I’d like to introduce you to a term you need to know (indeed, many of you no doubt know it already). It’s “horseshoe theory,” and its short definition is relatively simple. As political movements grow more extreme, they grow more alike. Like a horseshoe, they bend closer together.
A classic example of horseshoe theory is represented by 20th-century European clashes between fascists and communists. It’s not that there aren’t differences between fascism and communism, it’s that in their totalitarian reality, the two competing regimes created quite similar conditions on the ground.

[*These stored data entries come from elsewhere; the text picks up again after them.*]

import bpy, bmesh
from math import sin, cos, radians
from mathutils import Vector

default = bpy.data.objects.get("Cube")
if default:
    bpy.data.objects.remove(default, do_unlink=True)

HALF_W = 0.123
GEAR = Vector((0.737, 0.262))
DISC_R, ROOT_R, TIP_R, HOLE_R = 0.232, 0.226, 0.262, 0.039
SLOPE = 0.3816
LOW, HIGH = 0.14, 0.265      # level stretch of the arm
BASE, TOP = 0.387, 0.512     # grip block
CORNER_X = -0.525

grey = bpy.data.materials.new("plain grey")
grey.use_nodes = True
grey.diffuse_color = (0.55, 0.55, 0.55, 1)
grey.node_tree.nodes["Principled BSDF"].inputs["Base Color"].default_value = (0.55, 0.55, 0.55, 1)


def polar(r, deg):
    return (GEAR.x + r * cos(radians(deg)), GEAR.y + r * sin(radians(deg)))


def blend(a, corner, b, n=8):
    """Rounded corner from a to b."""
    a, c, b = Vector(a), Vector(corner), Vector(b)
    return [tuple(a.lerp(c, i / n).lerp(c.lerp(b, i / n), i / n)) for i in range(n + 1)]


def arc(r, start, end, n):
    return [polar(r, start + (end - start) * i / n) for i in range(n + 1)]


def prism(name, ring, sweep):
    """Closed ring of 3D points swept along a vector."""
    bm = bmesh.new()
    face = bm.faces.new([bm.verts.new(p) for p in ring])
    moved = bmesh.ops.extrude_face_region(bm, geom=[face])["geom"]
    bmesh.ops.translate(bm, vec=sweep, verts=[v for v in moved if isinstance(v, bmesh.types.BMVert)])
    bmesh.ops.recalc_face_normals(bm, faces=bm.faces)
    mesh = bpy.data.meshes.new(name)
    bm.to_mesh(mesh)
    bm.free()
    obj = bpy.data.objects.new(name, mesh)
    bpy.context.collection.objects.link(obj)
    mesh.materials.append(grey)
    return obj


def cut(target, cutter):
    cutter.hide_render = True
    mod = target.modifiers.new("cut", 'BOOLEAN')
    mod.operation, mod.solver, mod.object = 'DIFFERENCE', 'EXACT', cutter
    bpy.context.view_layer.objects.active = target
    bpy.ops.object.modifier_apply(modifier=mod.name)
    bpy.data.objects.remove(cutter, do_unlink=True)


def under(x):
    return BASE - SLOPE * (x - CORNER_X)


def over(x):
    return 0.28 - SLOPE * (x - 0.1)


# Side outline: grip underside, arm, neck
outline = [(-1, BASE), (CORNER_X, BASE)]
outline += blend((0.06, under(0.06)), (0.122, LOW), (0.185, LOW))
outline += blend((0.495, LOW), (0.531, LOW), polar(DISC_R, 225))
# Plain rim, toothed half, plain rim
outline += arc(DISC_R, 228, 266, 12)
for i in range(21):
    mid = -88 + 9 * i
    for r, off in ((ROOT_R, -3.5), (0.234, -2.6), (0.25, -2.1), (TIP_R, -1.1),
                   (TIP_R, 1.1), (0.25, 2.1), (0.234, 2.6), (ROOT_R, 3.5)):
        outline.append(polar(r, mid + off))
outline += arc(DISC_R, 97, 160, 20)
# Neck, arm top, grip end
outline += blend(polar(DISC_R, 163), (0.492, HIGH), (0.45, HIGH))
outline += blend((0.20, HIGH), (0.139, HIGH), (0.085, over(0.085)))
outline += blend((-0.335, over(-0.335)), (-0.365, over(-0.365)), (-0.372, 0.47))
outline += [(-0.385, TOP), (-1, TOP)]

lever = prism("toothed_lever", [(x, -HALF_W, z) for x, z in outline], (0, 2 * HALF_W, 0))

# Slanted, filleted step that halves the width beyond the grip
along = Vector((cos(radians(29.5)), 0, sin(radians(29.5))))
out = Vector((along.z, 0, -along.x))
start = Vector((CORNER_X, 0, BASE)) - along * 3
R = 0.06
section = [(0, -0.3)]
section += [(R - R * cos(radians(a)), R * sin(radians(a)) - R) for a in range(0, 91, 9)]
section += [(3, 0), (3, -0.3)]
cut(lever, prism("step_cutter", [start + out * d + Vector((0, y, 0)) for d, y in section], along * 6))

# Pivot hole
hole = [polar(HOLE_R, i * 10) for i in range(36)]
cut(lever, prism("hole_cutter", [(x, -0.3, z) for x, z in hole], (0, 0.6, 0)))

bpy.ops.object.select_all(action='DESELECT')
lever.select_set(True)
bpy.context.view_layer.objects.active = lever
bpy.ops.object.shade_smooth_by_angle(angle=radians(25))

Thankfully the American manifestations of horseshoe theory haven’t created anything remotely like the fascism and communism that led to history’s bloodiest war, but we’re seeing horseshoe theory emerge nonetheless, and its left-wing and right-wing manifestations have settled on the same target—American classical liberalism.
By “American classical liberalism,” I mean the specific structure of government created by the founding generation, modified and expanded through the Civil War Amendments, affirmed and extended through judicial precedent. While this constitutional structure is malleable enough to accommodate a wide variety of social, economic, and foreign policy choices, at its heart it is defined by a commitment to individual liberty, equality under law, and democratic government.